WORK INSTRUCTION
Set down the entries again word for word, without any of the images.

______

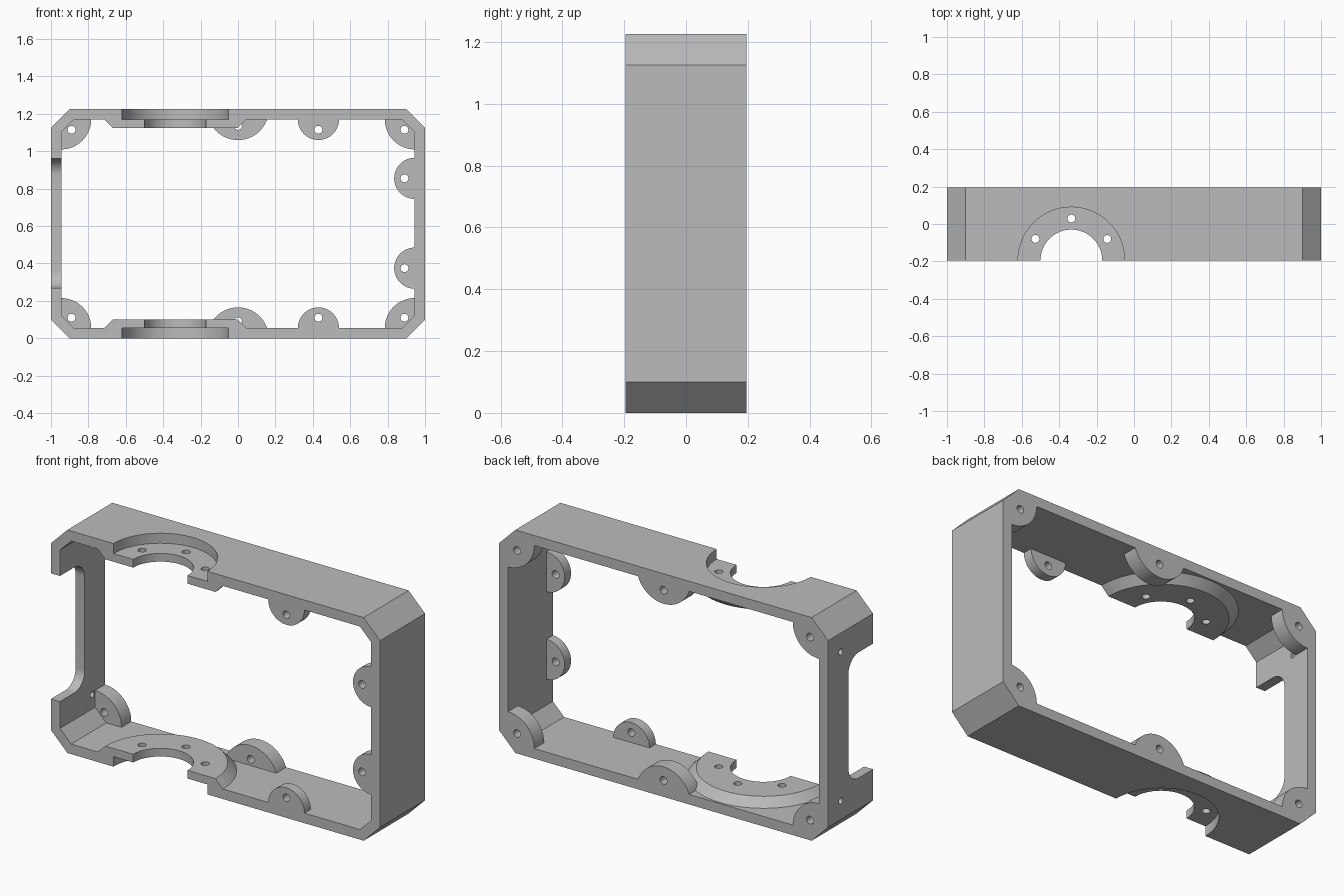
import bpy, bmesh, math
from math import cos, sin, pi, radians
from mathutils import Vector

if "Cube" in bpy.data.objects:
    bpy.data.objects.remove(bpy.data.objects["Cube"])

grey = bpy.data.materials.new("machined grey")
grey.use_nodes = True
grey.diffuse_color = (0.5, 0.5, 0.5, 1)
grey.node_tree.nodes["Principled BSDF"].inputs["Base Color"].default_value = (0.5, 0.5, 0.5, 1)

HEIGHT, DEPTH, WALL = 1.225, 0.195, 0.055
INX, INZ = 1 - WALL, HEIGHT - WALL      # inner faces of the side and top walls
MOUNT_X = -0.335                        # axis of the round mounts
HOLE = 0.021


def arc(cu, cv, r, start, end, steps=32):
    """Points on an arc, angles in degrees."""
    angles = [radians(start + (end - start) * i / steps) for i in range(steps + 1)]
    return [(cu + r * cos(a), cv + r * sin(a)) for a in angles]


def prism(name, outline, axis, low, high, high_outline=None):
    """Loft an outline along an axis, with an optional different far outline."""
    place = {"x": lambda u, v, w: (w, u, v),
             "y": lambda u, v, w: (u, w, v),
             "z": lambda u, v, w: (u, v, w)}[axis]
    bm = bmesh.new()
    a = [bm.verts.new(place(u, v, low)) for u, v in outline]
    b = [bm.verts.new(place(u, v, high)) for u, v in high_outline or outline]
    bm.faces.new(a)
    bm.faces.new(b)
    n = len(a)
    for i in range(n):
        j = (i + 1) % n
        bm.faces.new((a[i], a[j], b[j], b[i]))
    bmesh.ops.recalc_face_normals(bm, faces=bm.faces)
    mesh = bpy.data.meshes.new(name)
    bm.to_mesh(mesh)
    bm.free()
    mesh.materials.append(grey)
    obj = bpy.data.objects.new(name, mesh)
    bpy.context.collection.objects.link(obj)
    return obj


def rod(u, v, r, axis, low, high, steps=32):
    return prism("cutter", arc(u, v, r, 0, 360, steps)[:-1], axis, low, high)


def cut(obj, cutters):
    """Subtract each cutter, bake the result and remove the cutters."""
    for c in cutters:
        c.hide_render = True
        mod = obj.modifiers.new("cut", "BOOLEAN")
        mod.operation, mod.solver, mod.object = "DIFFERENCE", "EXACT", c
    graph = bpy.context.evaluated_depsgraph_get()
    mesh = bpy.data.meshes.new_from_object(obj.evaluated_get(graph))
    obj.modifiers.clear()
    obj.data = mesh
    for c in cutters:
        bpy.data.objects.remove(c)
    return obj


def octagon(inset, chamfer):
    x, low, high = 1 - inset, inset, HEIGHT - inset
    c = chamfer
    return [(-x + c, low), (x - c, low), (x, low + c), (x, high - c),
            (x - c, high), (-x + c, high), (-x, high - c), (-x, low + c)]


parts = []

# Chamfered frame, hollowed through from front to back
frame = prism("frame", octagon(0, 0.1), "y", -DEPTH, DEPTH)
inside = prism("cutter", octagon(WALL, 0.068), "y", -0.5, 0.5)
cut(frame, [inside])

# Side window with rounded rear corners, side screw holes and round mount recesses
r, back, low, high = 0.09, 0.02, 0.27, 0.96
window = ([(-0.4, low)] + arc(back - r, low + r, r, -90, 0, 12)
          + arc(back - r, high - r, r, 0, 90, 12) + [(-0.4, high)])
cut(frame, [prism("cutter", window, "x", -1.2, -0.8),
            rod(MOUNT_X, -DEPTH, 0.285, "z", -0.2, 1.5, 96)]
    + [rod(0.085, z, 0.017, "x", -1.2, -0.8) for z in (0.203, 1.022)])
parts.append(frame)

# Round mount plates: bevelled half discs with a bore and three bolt holes
for name, base, top in (("lower_mount", WALL, 0.1), ("upper_mount", INZ, HEIGHT - 0.1)):
    plate = prism(name, arc(MOUNT_X, -DEPTH, 0.38, 0, 180, 48), "z", base, top,
                  arc(MOUNT_X, -DEPTH, 0.335, 0, 180, 48))
    bolts = arc(MOUNT_X, -DEPTH, 0.224, 31, 149, 2)
    cut(plate, [rod(MOUNT_X, -DEPTH, 0.165, "z", -0.2, 1.5, 64)]
        + [rod(x, y, HOLE, "z", -0.2, 1.5) for x, y in bolts])
    parts.append(plate)


def tab(name, outline, hole, front, rear):
    obj = prism(name, outline, "y", front, rear)
    parts.append(cut(obj, [rod(*hole, HOLE, "y", -0.5, 0.5)]))


REAR, FRONT = (0.11, DEPTH), (-DEPTH, -0.14)

# Rear corner tabs
for side, sx in (("left", 1), ("right", -1)):
    for level, cz, sz in (("upper", INZ, -1), ("lower", WALL, 1)):
        quarter = [(sx * (INX - u), cz + sz * v) for u, v in arc(0, 0, 0.16, 0, 90)]
        c = (sx * INX, cz)
        tab(f"{level}_{side}_corner_tab", quarter + [c],
            (sx * (INX - WALL), cz + sz * WALL), *REAR)

# Rear middle tabs and front tabs on the top and bottom walls
for level, outer, s in (("upper", HEIGHT, -1), ("lower", 0, 1)):
    middle = [(u, outer + s * v) for u, v in arc(0, 0, 0.165, 16, 164)]
    tab(f"{level}_middle_tab", middle, (0, outer + s * 0.09), *REAR)
    half = [(u, outer + s * (WALL + v)) for u, v in arc(0.43, 0, 0.11, 0, 180)]
    tab(f"{level}_front_tab", half, (0.43, outer + s * 2 * WALL), *FRONT)

# Front tabs on the left wall
for level, z in (("upper", 0.855), ("lower", 0.375)):
    tab(f"{level}_side_tab", arc(INX, z, 0.11, 90, 270), (INX - WALL, z), *FRONT)

# Smooth the round surfaces, keep the edges sharp
bpy.ops.object.select_all(action="DESELECT")
for p in parts:
    p.select_set(True)
bpy.context.view_layer.objects.active = frame
bpy.ops.object.shade_smooth_by_angle(angle=radians(30))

______

EXERCISE RESPONSE
import bpy, bmesh, math
from math import cos, sin, pi, radians
from mathutils import Vector

if "Cube" in bpy.data.objects:
    bpy.data.objects.remove(bpy.data.objects["Cube"])

grey = bpy.data.materials.new("machined grey")
grey.use_nodes = True
grey.diffuse_color = (0.5, 0.5, 0.5, 1)
grey.node_tree.nodes["Principled BSDF"].inputs["Base Color"].default_value = (0.5, 0.5, 0.5, 1)

HEIGHT, DEPTH, WALL = 1.225, 0.195, 0.055
INX, INZ = 1 - WALL, HEIGHT - WALL      # inner faces of the side and top walls
MOUNT_X = -0.335                        # axis of the round mounts
HOLE = 0.021


def arc(cu, cv, r, start, end, steps=32):
    """Points on an arc, angles in degrees."""
    angles = [radians(start + (end - start) * i / steps) for i in range(steps + 1)]
    return [(cu + r * cos(a), cv + r * sin(a)) for a in angles]


def prism(name, outline, axis, low, high, high_outline=None):
    """Loft an outline along an axis, with an optional different far outline."""
    place = {"x": lambda u, v, w: (w, u, v),
             "y": lambda u, v, w: (u, w, v),
             "z": lambda u, v, w: (u, v, w)}[axis]
    bm = bmesh.new()
    a = [bm.verts.new(place(u, v, low)) for u, v in outline]
    b = [bm.verts.new(place(u, v, high)) for u, v in high_outline or outline]
    bm.faces.new(a)
    bm.faces.new(b)
    n = len(a)
    for i in range(n):
        j = (i + 1) % n
        bm.faces.new((a[i], a[j], b[j], b[i]))
    bmesh.ops.recalc_face_normals(bm, faces=bm.faces)
    mesh = bpy.data.meshes.new(name)
    bm.to_mesh(mesh)
    bm.free()
    mesh.materials.append(grey)
    obj = bpy.data.objects.new(name, mesh)
    bpy.context.collection.objects.link(obj)
    return obj


def rod(u, v, r, axis, low, high, steps=32):
    return prism("cutter", arc(u, v, r, 0, 360, steps)[:-1], axis, low, high)


def cut(obj, cutters):
    """Subtract each cutter, bake the result and remove the cutters."""
    for c in cutters:
        c.hide_render = True
        mod = obj.modifiers.new("cut", "BOOLEAN")
        mod.operation, mod.solver, mod.object = "DIFFERENCE", "EXACT", c
    graph = bpy.context.evaluated_depsgraph_get()
    mesh = bpy.data.meshes.new_from_object(obj.evaluated_get(graph))
    obj.modifiers.clear()
    obj.data = mesh
    for c in cutters:
        bpy.data.objects.remove(c)
    return obj


def octagon(inset, chamfer):
    x, low, high = 1 - inset, inset, HEIGHT - inset
    c = chamfer
    return [(-x + c, low), (x - c, low), (x, low + c), (x, high - c),
            (x - c, high), (-x + c, high), (-x, high - c), (-x, low + c)]


parts = []

# Chamfered frame, hollowed through from front to back
frame = prism("frame", octagon(0, 0.1), "y", -DEPTH, DEPTH)
inside = prism("cutter", octagon(WALL, 0.068), "y", -0.5, 0.5)
cut(frame, [inside])

# Side window with rounded rear corners, side screw holes and round mount recesses
r, back, low, high = 0.09, 0.02, 0.27, 0.96
window = ([(-0.4, low)] + arc(back - r, low + r, r, -90, 0, 12)
          + arc(back - r, high - r, r, 0, 90, 12) + [(-0.4, high)])
cut(frame, [prism("cutter", window, "x", -1.2, -0.8),
            rod(MOUNT_X, -DEPTH, 0.285, "z", -0.2, 1.5, 96)]
    + [rod(0.085, z, 0.017, "x", -1.2, -0.8) for z in (0.203, 1.022)])
parts.append(frame)

# Round mount plates: bevelled half discs with a bore and three bolt holes
for name, base, top in (("lower_mount", WALL, 0.1), ("upper_mount", INZ, HEIGHT - 0.1)):
    plate = prism(name, arc(MOUNT_X, -DEPTH, 0.38, 0, 180, 48), "z", base, top,
                  arc(MOUNT_X, -DEPTH, 0.335, 0, 180, 48))
    bolts = arc(MOUNT_X, -DEPTH, 0.224, 31, 149, 2)
    cut(plate, [rod(MOUNT_X, -DEPTH, 0.165, "z", -0.2, 1.5, 64)]
        + [rod(x, y, HOLE, "z", -0.2, 1.5) for x, y in bolts])
    parts.append(plate)


def tab(name, outline, hole, front, rear):
    obj = prism(name, outline, "y", front, rear)
    parts.append(cut(obj, [rod(*hole, HOLE, "y", -0.5, 0.5)]))


REAR, FRONT = (0.11, DEPTH), (-DEPTH, -0.14)

# Rear corner tabs
for side, sx in (("left", 1), ("right", -1)):
    for level, cz, sz in (("upper", INZ, -1), ("lower", WALL, 1)):
        quarter = [(sx * (INX - u), cz + sz * v) for u, v in arc(0, 0, 0.16, 0, 90)]
        c = (sx * INX, cz)
        tab(f"{level}_{side}_corner_tab", quarter + [c],
            (sx * (INX - WALL), cz + sz * WALL), *REAR)

# Rear middle tabs and front tabs on the top and bottom walls
for level, outer, s in (("upper", HEIGHT, -1), ("lower", 0, 1)):
    middle = [(u, outer + s * v) for u, v in arc(0, 0, 0.165, 16, 164)]
    tab(f"{level}_middle_tab", middle, (0, outer + s * 0.09), *REAR)
    half = [(u, outer + s * (WALL + v)) for u, v in arc(0.43, 0, 0.11, 0, 180)]
    tab(f"{level}_front_tab", half, (0.43, outer + s * 2 * WALL), *FRONT)

# Front tabs on the left wall
for level, z in (("upper", 0.855), ("lower", 0.375)):
    tab(f"{level}_side_tab", arc(INX, z, 0.11, 90, 270), (INX - WALL, z), *FRONT)

# Smooth the round surfaces, keep the edges sharp
bpy.ops.object.select_all(action="DESELECT")
for p in parts:
    p.select_set(True)
bpy.context.view_layer.objects.active = frame
bpy.ops.object.shade_smooth_by_angle(angle=radians(30))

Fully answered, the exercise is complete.